Lab Cleanout

Principal Investigators at Louisiana State University are responsible for the safe operation of their laboratories. This includes leaving all assigned areas in a clean and safe condition when vacated. This will reduce the number of unwanted and unknown hazardous materials in the laboratories and reduce waste disposal costs.

The Environmental Health and Safety Department was recently called in to clean out the lab of a professor who had left several years before. A new researcher wanted to take over the lab but he found many chemicals had been left behind. Unfortunately we found a rusted diethyl ether can in the refrigerator that may have been over 30 years old. Ethers are peroxide formers that, over time, generate levels of peroxides that can explode from heat, light, friction, or shock. This situation placed LSU employees in grave danger. It was preventable and it was unacceptable.

To ensure that hazardous materials are not left behind, the EH&S Department requests that Principal Investigators comply with the following procedures.

Steps to follow in the event of a lab cleanout:

1.     Notify the Environmental Health and Safety Department upon determination of an evacuation date, to coordinate material handling and disposal of hazardous waste. (Hazwaste@lsu.edu or 8-5640)

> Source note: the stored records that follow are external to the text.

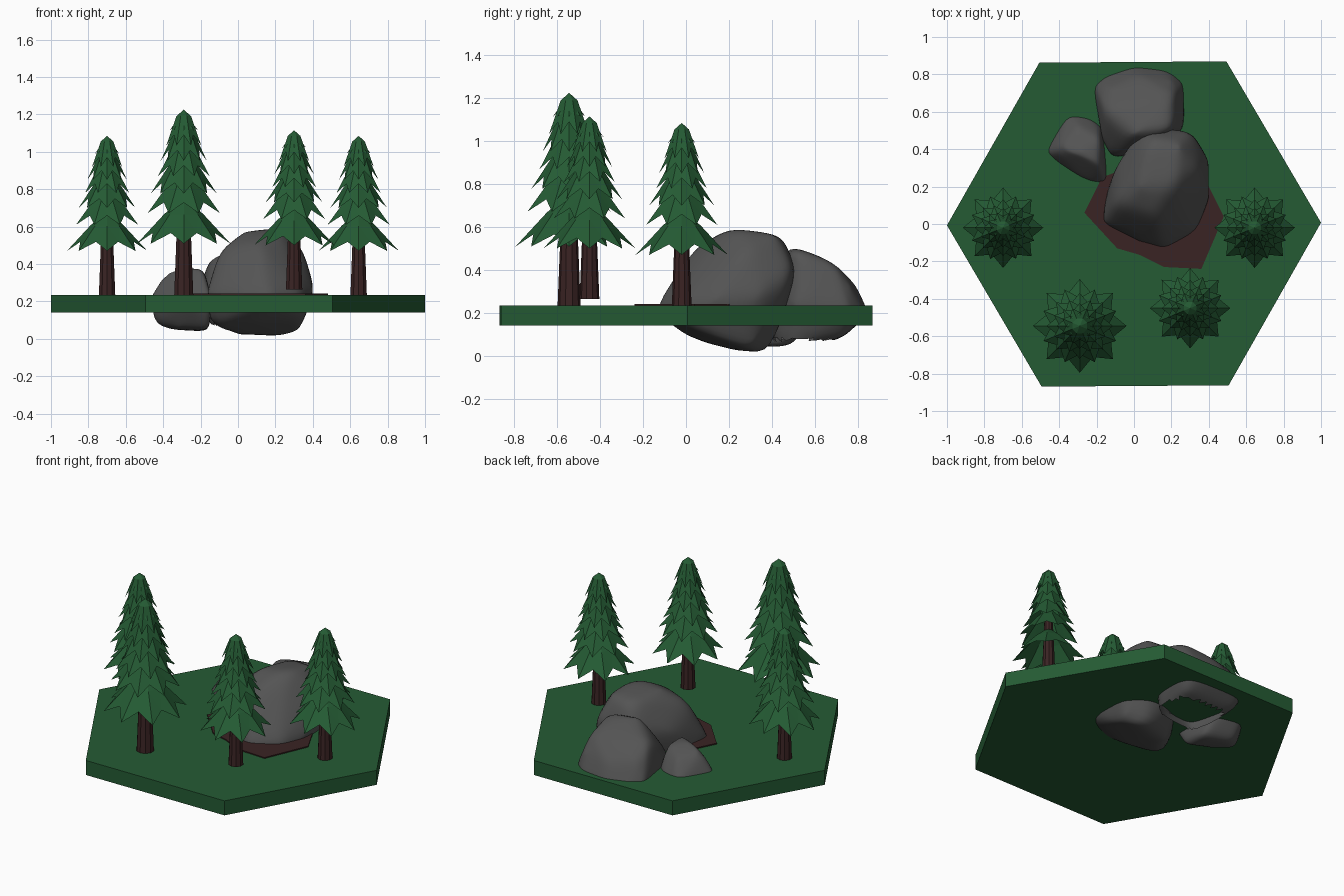
import bpy, bmesh, math
from mathutils import Vector

if "Cube" in bpy.data.objects:
    bpy.data.objects.remove(bpy.data.objects["Cube"], do_unlink=True)


def material(name, r, g, b):
    m = bpy.data.materials.new(name)
    m.use_nodes = True
    m.diffuse_color = (r, g, b, 1)
    m.node_tree.nodes["Principled BSDF"].inputs["Base Color"].default_value = (r, g, b, 1)
    return m


GREEN = material("forest_green", 0.018, 0.105, 0.034)
BARK = material("dark_brown", 0.042, 0.017, 0.017)
STONE = material("stone_grey", 0.088, 0.088, 0.088)


def finish(name, bm, mat, smooth=False):
    bmesh.ops.recalc_face_normals(bm, faces=bm.faces)
    me = bpy.data.meshes.new(name)
    bm.to_mesh(me)
    bm.free()
    me.materials.append(mat)
    for p in me.polygons:
        p.use_smooth = smooth
    ob = bpy.data.objects.new(name, me)
    bpy.context.collection.objects.link(ob)
    return ob


def slab(name, outline, z0, z1, mat):
    """Flat polygon extruded upward."""
    bm = bmesh.new()
    face = bm.faces.new([bm.verts.new((x, y, z0)) for x, y in outline])
    ext = bmesh.ops.extrude_face_region(bm, geom=[face])["geom"]
    for v in ext:
        if isinstance(v, bmesh.types.BMVert):
            v.co.z = z1
    finish(name, bm, mat)


# Hexagonal ground and the bare earth patch
hexagon = [(math.cos(math.radians(60 * i + 0.4)), math.sin(math.radians(60 * i + 0.4)))
           for i in range(6)]
slab("ground", hexagon, 0.14, 0.235, GREEN)
slab("earth_patch", [(-.265, .06), (-.09, -.13), (.03, -.165), (.16, -.23), (.36, -.24),
                     (.48, .04), (.4, .2), (.1, .35), (-.17, .25)], 0.22, 0.242, BARK)


# Trees: tapered trunk and stacked open skirts with eight drooping points
TIERS = [(.235, .215), (.375, .18), (.465, .152), (.545, .128),
         (.615, .106), (.685, .087), (.755, .065)]


def ring(bm, radius, z, turn):
    return [bm.verts.new((radius * math.cos(a), radius * math.sin(a), z))
            for a in (math.tau * (i + turn) / 8 for i in range(8))]


def tree(label, x, y, z, size):
    bm = bmesh.new()
    bmesh.ops.create_cone(bm, cap_ends=True, segments=10, radius1=.046, radius2=.018, depth=.7)
    bmesh.ops.translate(bm, verts=bm.verts, vec=(0, 0, .35))
    parts = [finish(label + "_trunk", bm, BARK)]

    bm = bmesh.new()
    for k, (low, r) in enumerate(TIERS):
        turn = k % 2 / 2
        rise = min(.15, .85 - low) * (.9 if k < 6 else .55)
        tips = ring(bm, r, low, turn)
        notches = ring(bm, r * .72, low + rise * .36, turn + .5)
        collar = ring(bm, r * .42, low + rise, turn)
        apex = bm.verts.new((0, 0, min(.85, low + rise * 1.6)))
        for i in range(8):
            j = (i + 1) % 8
            bm.faces.new((tips[i], notches[i], collar[i]))
            bm.faces.new((notches[i], tips[j], collar[j]))
            bm.faces.new((notches[i], collar[j], collar[i]))
            bm.faces.new((collar[i], collar[j], apex))
    parts.append(finish(label + "_foliage", bm, GREEN))
    for ob in parts:
        ob.location = (x, y, z)
        ob.scale = (size,) * 3


tree("left_tree", .645, -.02, .235, 1)
tree("right_tree", -.70, -.02, .235, 1)
tree("front_right_tree", -.29, -.545, .235, 1.165)
tree("front_left_tree", .30, -.45, .265, 1)


# Boulders: convex hulls, subdivided and softened
def boulder(name, points, open_below=None):
    bm = bmesh.new()
    for p in points:
        bm.verts.new(p)
    hull = bmesh.ops.convex_hull(bm, input=bm.verts)
    loose = [v for v in bm.verts if not v.link_faces]
    bmesh.ops.delete(bm, geom=loose, context="VERTS")
    centre = sum((v.co for v in bm.verts), Vector()) / len(bm.verts)
    for v in bm.verts:
        v.co = centre + (v.co - centre) * 1.03
    bmesh.ops.subdivide_edges(bm, edges=bm.edges, cuts=7, use_grid_fill=True)
    for _ in range(7):
        bmesh.ops.smooth_vert(bm, verts=bm.verts, factor=.5,
                              use_axis_x=True, use_axis_y=True, use_axis_z=True)
    if open_below is not None:
        low = [f for f in bm.faces if f.calc_center_median().z < open_below]
        bmesh.ops.delete(bm, geom=low, context="FACES")
    finish(name, bm, STONE, True)


boulder("large_boulder", [
    (-.17, .0, .24), (.05, -.11, .23), (.17, -.15, .21), (.33, -.05, .24), (.4, .13, .26),
    (.4, .35, .28), (.31, .5, .38), (.04, .52, .38), (-.1, .3, .36), (-.1, .1, .47),
    (.03, .2, .57), (.22, .2, .59), (.24, .42, .56), (.08, .45, .55), (.34, .28, .49),
    (.12, .04, .5), (-.16, .1, .06), (0, .3, .01), (.2, .38, 0), (.32, .3, .04),
    (.35, .1, .1), (.1, 0, .1)])
boulder("back_boulder", [
    (-.22, .74, .2), (-.15, .81, .18), (0, .85, .2), (.17, .83, .2), (.27, .75, .2),
    (.27, .5, .25), (-.11, .34, .25), (-.17, .45, .25), (-.15, .6, .44), (.0, .48, .51),
    (.2, .5, .5), (.2, .68, .44), (-.14, .72, .36), (.02, .79, .33), (.2, .76, .33),
    (-.15, .72, .08), (.2, .72, .08), (.2, .45, .03), (-.1, .42, .03)], .075)
boulder("small_boulder", [
    (-.475, .385, .22), (-.36, .595, .2), (-.24, .58, .2), (-.17, .52, .22), (-.14, .2, .2),
    (-.25, .21, .2), (-.4, .31, .2), (-.4, .4, .345), (-.29, .38, .375), (-.19, .32, .37),
    (-.18, .45, .36), (-.3, .52, .32), (-.45, .4, .08), (-.35, .5, .05), (-.16, .45, .04),
    (-.16, .28, .05), (-.32, .34, .06)])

2.     The EH&S Department personnel will meet with a laboratory representative and will assess the quantities and hazards associated with the cleanout.

3.     All unmarked or unclearly labeled containers must be labeled as soon as they are located. This includes deciphering complicated chemical structures as well as listing complete chemical names if only acronyms or abbreviations are on the container. If true unknown materials remain, isolate them for identification during waste removal.

4.     Chemicals in open containers, beakers, or flasks will need to be placed in labeled, sealed containers compatible with the chemical.

5.     The laboratory representative, together with Jerry Steward of the EH&S Department, will designate any usable chemicals for the Chemical Redistribution Program. With the OnSite Chemical Inventory System, Mr. Steward can quickly use the laboratory’s current inventory to create a list. This list of available, free chemicals will then be accessible to all University research labs.

6.     Hazardous waste and any chemicals not transferred to other labs will need to be disposed of through EH&S. No chemicals should be disposed of in the drain or sewer, by evaporation, or by regular trash. Waste mixtures and material not in its original container will need EH&S Waste labels. Unused or unopened material, in its original container, will not need additional labeling. An inventory of the items for disposal is required. The OnSite Chemical Inventory System can create a list if the inventory for the lab has been kept current in the system.

7.     EH&S will assist in planning for the handling and disposal of any high hazard materials that have been identified during the chemical disposal process. This could include highly reactive, shock sensitive, temperature sensitive, or highly toxic.

8.     Contact EH&S for disposal of any Biological Materials and contact Radiation Safety for disposal of any Radioactive Materials. Separate Biological and Radioactive Materials from other wastes.

9.     Please be sure to remove items from any shared storage units such as refrigerators, cold rooms, or stock rooms.

10.  Arrange for all gas cylinders to be picked up by University Stores. Ensure that all cylinders are labeled with their contents, concentrations, hazards, and precautions. Report any cylinders not eligible for return to EH&S.

11.  Clean all work surfaces, lab equipment, fume hoods, cabinets, drawers, shelves, storage cabinets, and floors to ensure they are free of hazardous materials.

12.  Clean all refrigerators and freezers. Contact University Surplus for removal if necessary.

Any problems resulting from improper management of hazardous materials at a lab closeout will be addressed by the department head or appropriate dean.

Bio Safety
EHS Bulletin
Chemical Safety
HazMat